    8. My next gun will be a TT33. Cheap to shoot, accurate, reliable, proven in war, and quality.
  8. Ari

    Ari Guest

    Do not fire Czec 7.62x25 ammo in your t-33 as it will blow it up... The CZ-52 will take a hotter round. The Czecs made their ammo hotter so the USSR could not come clear out their armories without blowing up their t-33's

    If you are looking for something for carry make it 9mm
  9. I saw a pic of a CZ52 that had a major blow up from some hot 7.62x25 submachine gun ammo.

    Those pistols are made like a tank and the pic showed it blown to heck around the chamber and slide area.

    Seems like I remember that the ammo came in pinkish colored boxes. Its been a while since I saw the article, could be wrong about that.

    I really like my CZ52, it reminds you of what a MN pistol would be like if they ever made one when you shoot it :) Loud as heck and a decent fireball for a pistol
  10. Could you please document this with a reputable article or citation? For every 1 person who says the tt33 is weaker, another says the cz52 is weaker. do you have a solid source? I don't know who to believe.
  11. Silicon Wolverine

    Silicon Wolverine Well-Known Member

    its not that the gun is weak, its the ammo is extra hot for the SMG's. It was never designed to fire in the pistols.

  12. Actually there is a debate on which gun is weaker. The strengths of the barrels and chambers seem to be very different according what I have read. By saying one gun may be weaker, I am not saying that one gun is weak. It just had different specs than the other gun.
  13. Ari

    Ari Guest

    I have been studying and collecting military firearms for a long time. My Library is vast it is in one of my books but to tell you what one I can't. But I will see what I can dig up. I have handled and fired both... And I got to tell ya the tt33 does not feel as strong. But like I said I will go diggen and see what I can find for info
  14. Ari

    Ari Guest

  15. Ok so the CZ52 was actually designed for the very purpose of using the hotter round by incorporating the rolling system to help absorb the recoil, and well as beefing up on some of the parts. That is what I have gathered from the reading that I have just done.
  16. urotu

    urotu Member

    I really like my CZ52 and would reccommend it to anyone who asked about it.

    Penetration is what we are after most of the time, as "knock-down" power is a fallacy, there is no such thing. A round will not and cannot knock you down, but it will penetrate and that's what kills you, wound channel.

    7.62x25 is a very powerful round for what it is, although the caliber is small compared to other handgun rounds (about .30), it's muzzle velocity is very fast, especially for a pistol.
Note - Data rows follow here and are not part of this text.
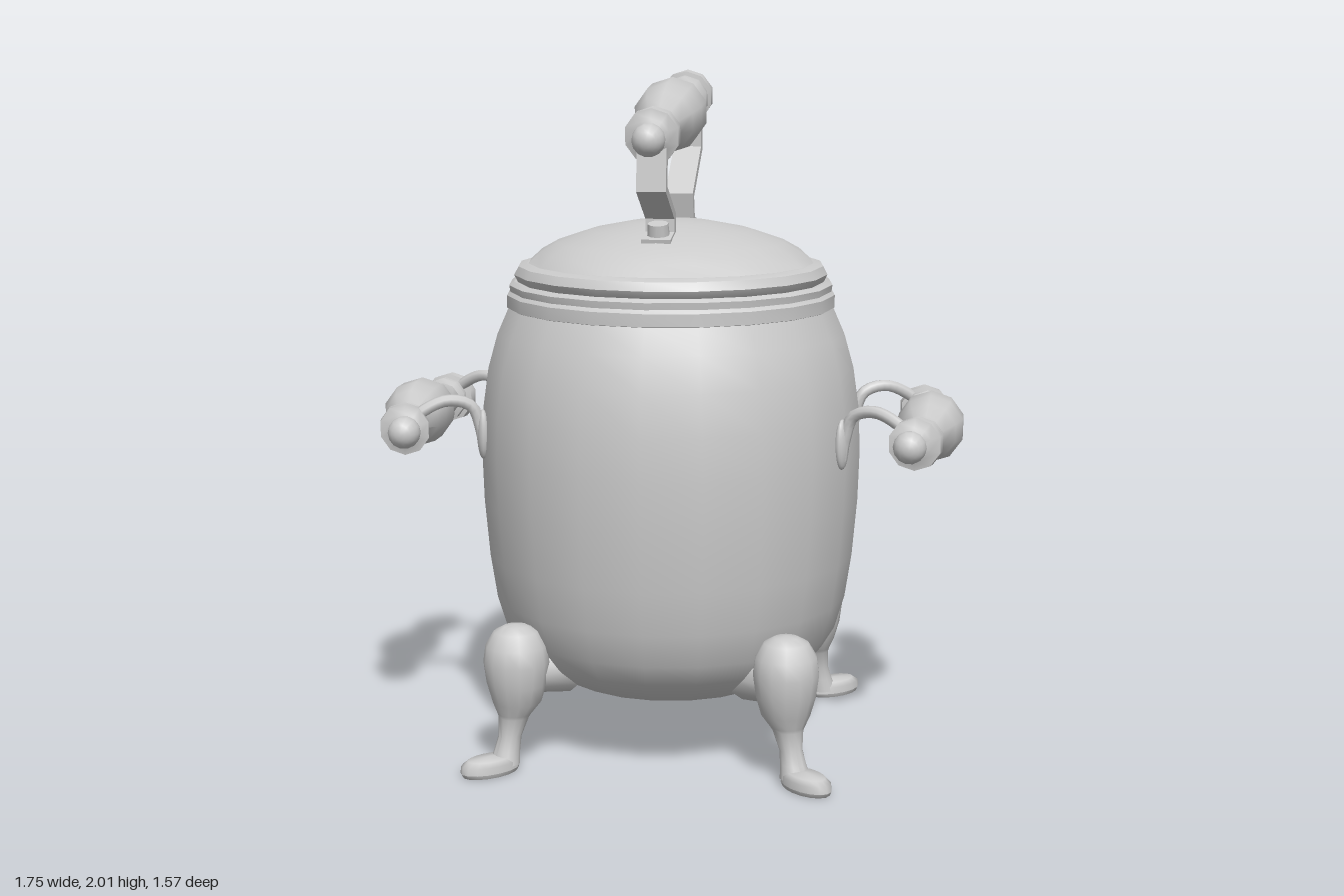
import * as THREE from 'three';
import { toCreasedNormals } from 'three/addons/utils/BufferGeometryUtils.js';

const material = new THREE.MeshStandardMaterial({ color: 0xcccccc, side: THREE.DoubleSide });
const AXIS_Z = 0.215; // centre line of the urn

function part(name, geometry, x = 0, y = 0, z = 0) {
  const mesh = new THREE.Mesh(geometry, material);
  mesh.name = name;
  mesh.position.set(x, y, z);
  return mesh;
}

// Turned form from [radius, height] pairs; shift(y) optionally bends the axis in x.
function turned(points, sides, shift) {
  const g = new THREE.LatheGeometry(points.map(([r, y]) => new THREE.Vector2(r, y)), sides);
  if (shift) {
    const p = g.attributes.position;
    for (let i = 0; i < p.count; i++) p.setX(i, p.getX(i) + shift(p.getY(i)));
  }
  return toCreasedNormals(g, 0.7);
}

const ball = (r) => new THREE.SphereGeometry(r, 14, 10);

// Flat metal strap following a [z, y] path with mitred bends.
function strap(path, width, thickness) {
  const pts = path.map(([z, y]) => new THREE.Vector2(z, y));
  const normal = (a, b) => new THREE.Vector2(a.y - b.y, b.x - a.x).normalize();
  const left = [], right = [];
  pts.forEach((p, i) => {
    const n1 = normal(pts[Math.max(i - 1, 0)], pts[Math.max(i, 1)]);
    const last = pts.length - 1;
    const n2 = normal(pts[Math.min(i, last - 1)], pts[Math.min(i + 1, last)]);
    const n = n1.clone().add(n2).normalize();
    n.multiplyScalar(thickness / 2 / n.dot(n1));
    left.push(p.clone().add(n));
    right.unshift(p.clone().sub(n));
  });
  const g = new THREE.ExtrudeGeometry(new THREE.Shape([...left, ...right]), { depth: width, bevelEnabled: false });
  g.translate(0, 0, -width / 2);
  return g.rotateY(-Math.PI / 2);
}

// Turned grip with collars and a ball at each end, running along y.
function grip(name, length, radius, bend = 0) {
  const half = [[0.03, 0.37], [0.05, 0.355], [0.078, 0.348], [0.078, 0.312], [0.056, 0.307], [0.056, 0.292],
    [0.07, 0.287], [0.07, 0.268], [0.054, 0.262], [0.06, 0.19], [0.086, 0.12], [0.102, 0.05]];
  const profile = [...half.map(([r, t]) => [r, -t]), ...half.slice().reverse()]
    .map(([r, t]) => [r * radius, t * length]);
  const shift = (y) => bend * (y / (0.405 * length)) ** 2;
  const group = new THREE.Group();
  group.name = name;
  group.add(part('gripBody', turned([[0, profile[0][1]], ...profile, [0, -profile[0][1]]], 10, shift)));
  for (const s of [-1, 1]) group.add(part('gripBall', ball(0.048), bend, s * 0.405 * length, 0));
  return group;
}

function createTopHandle() {
  const group = new THREE.Group();
  group.name = 'lidHandle';
  const handle = grip('lidGrip', 1, 1.02);
  handle.position.set(0, 1.89, 0.2125);
  handle.rotation.x = Math.PI / 2 + 0.123;
  group.add(handle);
  const front = [[0.54, 1.88], [0.56, 1.7], [0.405, 1.61], [0.405, 1.555], [0.49, 1.537]];
  const rear = [[-0.125, 1.95], [-0.13, 1.77], [0.045, 1.64], [0.025, 1.56], [-0.07, 1.54]];
  for (const path of [front, rear]) {
    group.add(part('handleStrap', strap(path, 0.085, 0.026)));
    const [a, b] = path.slice(3);
    const bolt = part('strapBolt', new THREE.CylinderGeometry(0.03, 0.033, 0.04, 10),
      0, (a[1] + b[1]) / 2 + 0.027, (a[0] + b[0]) / 2);
    bolt.rotation.x = Math.atan2(a[1] - b[1], Math.abs(a[0] - b[0])) * Math.sign(b[0] - a[0]);
    group.add(bolt);
  }
  return group;
}

function createSideHandle(s) {
  const group = new THREE.Group();
  group.name = s > 0 ? 'leftHandle' : 'rightHandle';
  const handle = grip('sideGrip', 0.82, 0.98, -s * 0.045);
  handle.position.set(s * 0.78, 0.98, 0.222);
  handle.rotation.x = Math.PI / 2;
  handle.rotation.z = 0;
  group.add(handle);
  // Arched arms with a teardrop pad on the urn wall
  for (const [zIn, zOut] of [[0.03, -0.05], [0.415, 0.5]]) {
    const at = (x, y, t) => new THREE.Vector3(s * x, y, zIn + (zOut - zIn) * t);
    const curve = new THREE.CatmullRomCurve3([at(0.75, 0.98, 1), at(0.7, 1.03, 0.8), at(0.63, 1.06, 0.45),
      at(0.565, 1.04, 0.1), at(0.54, 0.97, 0), at(0.53, 0.91, 0)]);
    group.add(part('handleArm', new THREE.TubeGeometry(curve, 18, 0.018, 8)));
    const pad = part('armPad', ball(1), s * 0.533, 0.955, zIn);
    pad.scale.set(0.018, 0.075, 0.032);
    pad.rotation.y = s * (zIn < AXIS_Z ? 0.35 : -0.35);
    group.add(pad);
  }
  return group;
}

function createLeg(angle) {
  const group = new THREE.Group();
  group.name = 'leg';
  // Knee and ankle lean outward towards the foot
  const lean = (y) => 0.56 + 0.05 * Math.max(0, (0.2 - y) / 0.2);
  group.add(part('legColumn', turned([[0.045, 0.02], [0.038, 0.06], [0.034, 0.1], [0.045, 0.155], [0.05, 0.165],
    [0.072, 0.2], [0.088, 0.255], [0.097, 0.32], [0.09, 0.37], [0.065, 0.412], [0.035, 0.428], [0, 0.433]], 14, lean)));
  // Bracket joining the knee to the urn
  const stub = part('legBracket', new THREE.CylinderGeometry(0.06, 0.085, 0.16, 10), 0.47, 0.285, 0);
  stub.rotation.z = -Math.PI / 2;
  group.add(stub);
  const foot = part('foot', turned([[0, 0], [0.93, 0], [1, 0.012], [0.97, 0.032], [0.75, 0.045], [0, 0.05]], 16), 0.655, 0, 0);
  foot.scale.set(0.095, 1, 0.055);
  group.add(foot);
  group.position.z = AXIS_Z;
  group.rotation.y = angle;
  return group;
}

function createSpigot() {
  const group = new THREE.Group();
  group.name = 'spigot';
  // Oval pipe with a wall flange
  const pipe = part('spigotPipe', turned([[0, 0], [0.135, 0], [0.138, 0.07], [0.125, 0.09], [0.108, 0.095],
    [0.106, 0.18], [0.116, 0.25], [0.1, 0.33], [0, 0.33]], 16), 0, 0.758, -0.3);
  pipe.rotation.x = -Math.PI / 2;
  pipe.scale.x = 0.74;
  group.add(pipe);

  const barrel = part('spigotBarrel', turned([[0, -0.2], [0.03, -0.2], [0.045, -0.21], [0.09, -0.125], [0.092, -0.115],
    [0.112, -0.03], [0.119, 0.03], [0.115, 0.09], [0.102, 0.14], [0.084, 0.15], [0.084, 0.175], [0.076, 0.18],
    [0.076, 0.2], [0.03, 0.21], [0.03, 0.24], [0, 0.24]], 10), 0, 0.8, -0.65);
  barrel.rotation.x = 0.11;
  group.add(barrel);

  // Valve key with a crank and upright knob
  group.add(part('valveKey', turned([[0, 1.0], [0.025, 1.0], [0.025, 1.03], [0.047, 1.035], [0.047, 1.05],
    [0.035, 1.14], [0.04, 1.155], [0.04, 1.175], [0.025, 1.19], [0, 1.19]], 10), 0, 0, -0.628));
  const crank = new THREE.CatmullRomCurve3([[0, 1.1, -0.63], [-0.05, 1.1, -0.665], [-0.09, 1.125, -0.7],
    [-0.135, 1.13, -0.735]].map((p) => new THREE.Vector3(...p)));
  group.add(part('crankArm', new THREE.TubeGeometry(crank, 12, 0.02, 8)));
  group.add(part('crankKnob', turned([[0, 1.06], [0.035, 1.06], [0.037, 1.085], [0.03, 1.1], [0.038, 1.18],
    [0.046, 1.2], [0.046, 1.22], [0.025, 1.235], [0.025, 1.25], [0, 1.25]], 10), -0.135, 0, -0.73));
  group.add(part('crankBall', ball(0.052), -0.135, 1.285, -0.735));
  return group;
}

export function createModel() {
  const model = new THREE.Group();
  model.name = 'footedUrn';

  // Barrel-shaped vessel with a rim band
  model.add(part('vessel', turned([[0, 0.18], [0.26, 0.18], [0.32, 0.195], [0.4, 0.235], [0.46, 0.285], [0.5, 0.35],
    [0.53, 0.45], [0.55, 0.58], [0.565, 0.75], [0.57, 0.9], [0.565, 1.03], [0.548, 1.15], [0.52, 1.25], [0.485, 1.33]],
  20), 0, 0, AXIS_Z));
  model.add(part('rimBand', turned([[0.47, 1.32], [0.49, 1.328], [0.49, 1.365], [0.48, 1.375], [0.483, 1.395],
    [0.468, 1.405], [0.44, 1.4]], 20), 0, 0, AXIS_Z));
  model.add(part('lid', turned([[0.44, 1.39], [0.455, 1.4], [0.468, 1.425], [0.455, 1.45], [0.43, 1.458],
    [0.425, 1.458], [0.39, 1.49], [0.34, 1.518], [0.24, 1.552], [0.12, 1.576], [0, 1.588]], 20), 0, 0, AXIS_Z));

  model.add(createTopHandle(), createSpigot());
  for (const s of [-1, 1]) model.add(createSideHandle(s));
  for (let i = 0; i < 4; i++) model.add(createLeg(Math.PI / 4 + (i * Math.PI) / 2));
  return model;
}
Factory loads average about 1500 FPS and I have read about guys who load for theirs and get up to around 2000 FPS. Factory loads have been known to penetrate up to calss two body armor.

    I bought the CZ as a addition because of the odd caliber. We have 9mm, I own .380, and was after a Makarov, but decidde on the CZ. It's not "just another 9".

    As far as the bad ammo out there, it's a Bulgarian milsurp and the markings are as follows:

    12 o'clock a star

    3 o'clock a 10

    6 o'clock a 52

    9 o'clock a 3

    This ammo is known to overpressure and blow up the gun Many folks think there isn't anymore out there, but I ran across some at the last gunshow I was out about 6 months ago.
  17. Whiskey

    Whiskey Guest

    The cz52 has a fixed, cast iron firing pin...
  18. Sorry, the firing pin is not fixed, it is moves forwared to strike the primer by the hammer when the trigger is pulled.

    The factory firing pins can be brittle, it is always a good idea to have at least one for a spare, or a aftermarket one made of a less brittle metal.
  19. urotu

    urotu Member

    Factory firing pins are brittle as they are cast metal.

    I bought an aftermarket machined firing pin for mine for about $18. I also bought a set of hardened rollers. Makes a sweet little shooter.

    I'd still reccomend the CZ to any enthusiast. With a set of grips and a few other goodies I have a gun that's all mine for much less than a 1911. I know it's no .45, but the x25 sure does have a bite.
  20. I totally agree. They are a great pistol and the round is nothing to shrug your shoulders at.